Design and Structure Consideration, for expected environmental conditions have been discussed, my preferences being the Sparbuoy design, Tension Leg Platforms and the Ramform Hull
Water - Several well documented methods, including reverse osmosis and evaporation from seawater and condensing for freshwater supply have been discussed.
Energy - Solar, Wind, Wave-power, OTEC, as well as the far-fetched use of Nuclear reactors have been discussed.
Probably the best materials discussion has been regarding Geopolymer/Basalt-Reinforcement alternative to Ferrocement.
The Seasteading Institute is working on the Floating Island Project, they have a signed Memorandum of Understanding with French Polynesia to create a Special Economic Zone in one of their protected waterways. They have branched off a company, Blue Frontiers, to provide oversight for the project in getting a pilot platform up and running.
Many careers will be necessary for the seastead.
For a physicist, the best focus could be how to transition from sea to space down the road.
But initially it’ll be more like a frontier town. In our modern time the immediate jobs will have to do with getting high speed Internet to the seastead.
Another challenge we have been looking at has been growing food on the seastead. While it seems like a no-brainer (just grow it on the seastead), the initial space will be high cost (living on a prototype) which means the cost of growing an acre of wheat would be a lot more than getting it from a farm. And raising cows for meat is a whole other story even if some company made a barge for cows.
I think that the work being carried out looking at both lab grown meat and plant-based alternative protein sources could carry over very well to seasteading projects. One issue however is that i think a lot of the groups researching them are part of for profit companies so any breakthroughs in technology will likely be patented.
How did you not read the posts by myself and JL_Frusha on how that project has folded? The government of French Polynesia has declared the agreement expired and void, and never gave permission to build, only to study.
We have looked at the lab grown meat solution and are impressed to see that the price per burger has come down to a fairly reasonable “$10/burger” range (as of the latest numbers on the Internet 2 years ago).
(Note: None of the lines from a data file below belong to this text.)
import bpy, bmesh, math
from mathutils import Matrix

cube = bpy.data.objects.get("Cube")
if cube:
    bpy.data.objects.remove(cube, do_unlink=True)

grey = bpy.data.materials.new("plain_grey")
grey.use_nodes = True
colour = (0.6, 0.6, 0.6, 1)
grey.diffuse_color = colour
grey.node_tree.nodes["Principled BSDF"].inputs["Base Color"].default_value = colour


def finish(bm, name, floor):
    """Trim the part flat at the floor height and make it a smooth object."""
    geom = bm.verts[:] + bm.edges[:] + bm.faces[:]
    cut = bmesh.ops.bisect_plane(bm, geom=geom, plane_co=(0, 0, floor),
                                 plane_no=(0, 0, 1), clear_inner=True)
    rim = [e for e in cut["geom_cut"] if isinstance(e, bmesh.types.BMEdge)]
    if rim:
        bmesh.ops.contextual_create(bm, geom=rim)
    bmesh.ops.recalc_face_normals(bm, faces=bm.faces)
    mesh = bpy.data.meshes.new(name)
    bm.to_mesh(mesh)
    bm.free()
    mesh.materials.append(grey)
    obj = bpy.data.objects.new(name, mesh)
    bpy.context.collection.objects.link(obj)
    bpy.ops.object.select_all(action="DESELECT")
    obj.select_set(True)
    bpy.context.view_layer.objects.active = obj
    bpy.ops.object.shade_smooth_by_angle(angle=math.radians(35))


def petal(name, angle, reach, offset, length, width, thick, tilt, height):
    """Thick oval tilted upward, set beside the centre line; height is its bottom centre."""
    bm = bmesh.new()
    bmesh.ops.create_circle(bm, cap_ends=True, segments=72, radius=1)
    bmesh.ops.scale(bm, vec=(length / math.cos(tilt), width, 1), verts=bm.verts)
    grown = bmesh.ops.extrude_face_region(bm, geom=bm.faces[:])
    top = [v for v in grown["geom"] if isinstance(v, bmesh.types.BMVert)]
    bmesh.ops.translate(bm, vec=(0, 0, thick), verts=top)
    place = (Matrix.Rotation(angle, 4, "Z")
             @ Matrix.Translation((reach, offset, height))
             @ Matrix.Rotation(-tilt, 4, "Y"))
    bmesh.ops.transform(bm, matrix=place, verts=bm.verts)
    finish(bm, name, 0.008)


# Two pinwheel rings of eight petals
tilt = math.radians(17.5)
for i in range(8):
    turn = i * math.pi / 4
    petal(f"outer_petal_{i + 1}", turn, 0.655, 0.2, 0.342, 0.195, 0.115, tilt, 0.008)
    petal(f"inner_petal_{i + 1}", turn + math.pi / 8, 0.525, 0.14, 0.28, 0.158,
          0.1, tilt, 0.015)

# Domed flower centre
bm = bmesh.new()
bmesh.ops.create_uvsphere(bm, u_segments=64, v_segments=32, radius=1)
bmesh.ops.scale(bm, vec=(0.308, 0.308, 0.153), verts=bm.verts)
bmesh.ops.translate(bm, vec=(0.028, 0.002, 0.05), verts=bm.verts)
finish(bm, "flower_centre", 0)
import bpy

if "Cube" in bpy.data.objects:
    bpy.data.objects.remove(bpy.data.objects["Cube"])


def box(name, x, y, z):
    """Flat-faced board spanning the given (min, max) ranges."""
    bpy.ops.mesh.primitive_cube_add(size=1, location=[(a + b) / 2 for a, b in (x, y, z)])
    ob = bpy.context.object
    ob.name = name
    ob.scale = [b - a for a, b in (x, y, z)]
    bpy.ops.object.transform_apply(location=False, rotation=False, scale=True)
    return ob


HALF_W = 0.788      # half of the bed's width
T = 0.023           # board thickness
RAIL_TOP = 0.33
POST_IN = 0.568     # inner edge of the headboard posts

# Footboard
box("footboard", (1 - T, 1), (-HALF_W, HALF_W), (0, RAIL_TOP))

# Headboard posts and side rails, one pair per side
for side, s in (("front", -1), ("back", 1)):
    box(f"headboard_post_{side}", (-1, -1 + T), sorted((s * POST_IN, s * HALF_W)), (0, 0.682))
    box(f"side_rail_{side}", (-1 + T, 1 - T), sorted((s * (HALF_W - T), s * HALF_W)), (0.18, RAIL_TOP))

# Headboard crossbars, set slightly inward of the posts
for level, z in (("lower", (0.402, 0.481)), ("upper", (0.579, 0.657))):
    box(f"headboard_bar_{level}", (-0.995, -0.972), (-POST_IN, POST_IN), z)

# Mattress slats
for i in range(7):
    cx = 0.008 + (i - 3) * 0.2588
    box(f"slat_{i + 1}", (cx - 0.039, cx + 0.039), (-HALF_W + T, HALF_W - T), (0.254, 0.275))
For being in middle of the ocean that’s cheaper than I pay at a Tahitian restaurant.